When it comes to denial management, there is no “one-size-fits-all” approach.
Different organizations use different systems, departments, metrics, third-party vendors, and technology to guide and manage their approach to denials. As technology and data-tracking capabilities have advanced, however, denial prevention has risen to the forefront as a strategy that not only addresses denials but prevents them from happening in the first place.
Unfortunately, however, far too many healthcare organizations are still using the traditional “follow-up method” of denial management, in which claims are moved quickly through the process and onto the payer as fast as possible.
These providers zero in on their clean claim rate (percent of claims not stopped by internal edits before submission) as the most important indicator of success and simply wait for the payer to tell them what’s wrong with each claim.
Although these providers may have a spectacular clean claim rate, their rate of denials can still be astronomical because their denial management efforts happen on the back end once claims have already been denied.
As a result, claim denials continue to increase along with the cost to collect and the length of the payment cycle.

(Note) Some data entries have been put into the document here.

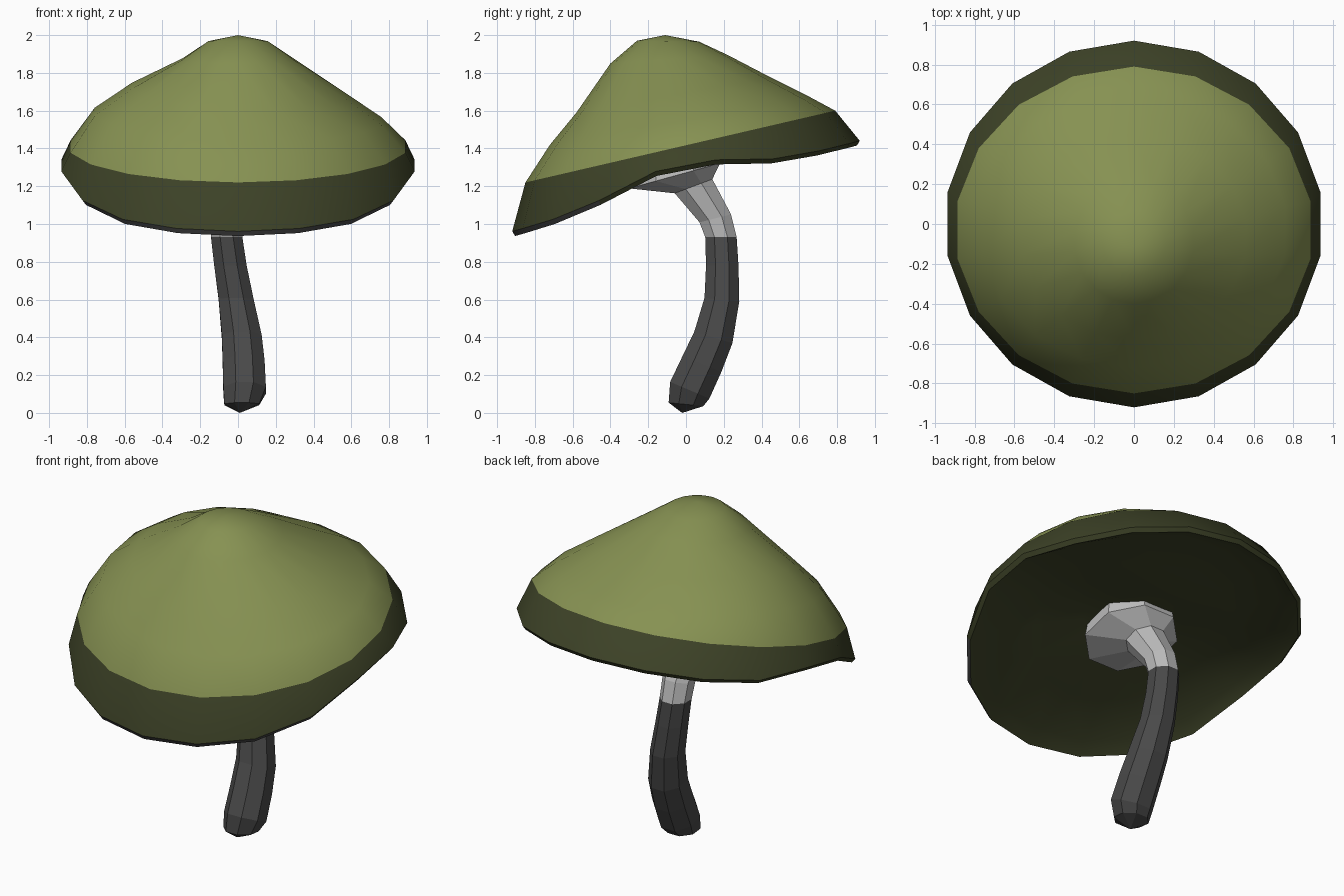
import bpy, bmesh, math

if "Cube" in bpy.data.objects:
    bpy.data.objects.remove(bpy.data.objects["Cube"])


def material(name, rgb):
    m = bpy.data.materials.new(name)
    m.diffuse_color = (*rgb, 1)
    m.use_nodes = True
    m.node_tree.nodes["Principled BSDF"].inputs["Base Color"].default_value = m.diffuse_color
    return m


olive = material("olive", (0.24, 0.285, 0.085))
dark_olive = material("dark_olive", (0.046, 0.054, 0.02))
dark_grey = material("dark_grey", (0.066, 0.066, 0.066))
light_grey = material("light_grey", (0.5, 0.5, 0.5))


def loft(name, rings, mats, rule, cap_start=None, cap_end=None):
    """Skin a list of point rings; close the ends with a centre point."""
    bm = bmesh.new()
    vr = [[bm.verts.new(p) for p in r] for r in rings]
    n = len(vr[0])
    for k in range(len(vr) - 1):
        for i in range(n):
            j = (i + 1) % n
            f = bm.faces.new((vr[k][i], vr[k][j], vr[k + 1][j], vr[k + 1][i]))
            f.material_index = rule(k, f.calc_center_median())
    for tip, ring, k in ((cap_start, vr[0], -1), (cap_end, vr[-1], len(vr) - 1)):
        if tip:
            t = bm.verts.new(tip)
            for i in range(n):
                f = bm.faces.new((ring[i], ring[(i + 1) % n], t))
                f.material_index = rule(k, f.calc_center_median())
    bmesh.ops.recalc_face_normals(bm, faces=bm.faces[:])
    me = bpy.data.meshes.new(name)
    bm.to_mesh(me)
    bm.free()
    for m in mats:
        me.materials.append(m)
    ob = bpy.data.objects.new(name, me)
    bpy.context.collection.objects.link(ob)
    return ob


# Cap: 18-sided tilted rings given by front point, back point and half width
def bend(y):
    return 0.13 * math.exp(-((y + 0.05) / 0.28) ** 2 / 2)


def cap_ring(yf, zf, yb, zb, rx, bent=0, bulge=0):
    pts = []
    for i in range(18):
        a = math.radians(10 + 20 * i)
        s = (math.sin(a) + 1) / 2
        x, y = rx * math.cos(a), yf + (yb - yf) * s
        z = zf + (zb - zf) * s + bent * bend(y) + bulge * max(0, -math.cos(a))
        pts.append((x, y, z))
    return pts


cap_rings = [
    cap_ring(-0.26, 1.97, 0.07, 1.965, 0.16),
    cap_ring(-0.40, 1.85, 0.22, 1.895, 0.30),
    cap_ring(-0.58, 1.59, 0.45, 1.775, 0.57, 0, 0.05),
    cap_ring(-0.72, 1.42, 0.66, 1.67, 0.77, 0, 0.05),
    cap_ring(-0.85, 1.22, 0.79, 1.60, 0.90),
    cap_ring(-0.92, 0.96, 0.92, 1.44, 0.95, 1),      # rim
    cap_ring(-0.905, 0.935, 0.905, 1.415, 0.93, 1),  # lip
    cap_ring(-0.83, 1.00, 0.83, 1.43, 0.86, 1),      # underside
    cap_ring(-0.55, 1.075, 0.55, 1.36, 0.57, 1),
    cap_ring(-0.28, 1.145, 0.28, 1.29, 0.29, 1),
]


def cap_rule(k, c):
    if k < 4:
        return 0
    if k == 5 and c.y < -0.45:
        return 2
    return 1


cap = loft("cap", cap_rings, (olive, dark_olive, dark_grey), cap_rule,
           (0, -0.11, 2.0), (0, 0, 1.34))
bpy.context.view_layer.objects.active = cap
cap.select_set(True)
bpy.ops.object.shade_smooth_by_angle(angle=math.radians(32))


# Stem: eight-sided rings along a bent path
def stem_ring(x, y, z, r, tilt):
    pts = []
    for i in range(8):
        a = math.radians(22.5 + 45 * i)
        v = r * math.sin(a)
        pts.append((x + r * math.cos(a), y + v * math.cos(tilt), z + v * math.sin(tilt)))
    return pts


joint = stem_ring(-0.06, 0.185, 0.93, 0.09, 0)
stem_rings = [
    stem_ring(0.02, 0.0, 0.045, 0.10, -0.1),
    stem_ring(0.035, 0.02, 0.12, 0.122, -0.4),
    stem_ring(0.03, 0.085, 0.26, 0.12, -0.4),
    stem_ring(0.02, 0.145, 0.40, 0.114, -0.3),
    stem_ring(-0.01, 0.19, 0.60, 0.10, -0.1),
    stem_ring(-0.04, 0.192, 0.78, 0.093, 0),
    joint,
]
loft("stem", stem_rings, (dark_grey,), lambda k, c: 0, (0.01, -0.02, 0.0))

# Pale neck flaring into a collar under the cap
neck_rings = [
    joint,
    stem_ring(-0.06, 0.155, 1.03, 0.093, 0.25),
    stem_ring(-0.05, 0.04, 1.20, 0.115, 0.36),
    stem_ring(-0.03, -0.06, 1.255, 0.27, 0.27),
    stem_ring(-0.03, -0.06, 1.36, 0.25, 0.27),
]
loft("neck_collar", neck_rings, (light_grey,), lambda k, c: 0, None, (-0.03, -0.06, 1.37))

This article aims to quantify the cost of denials and give organizations an actionable roadmap for denial management that is based on data and prevention rather than follow-up and reactivity.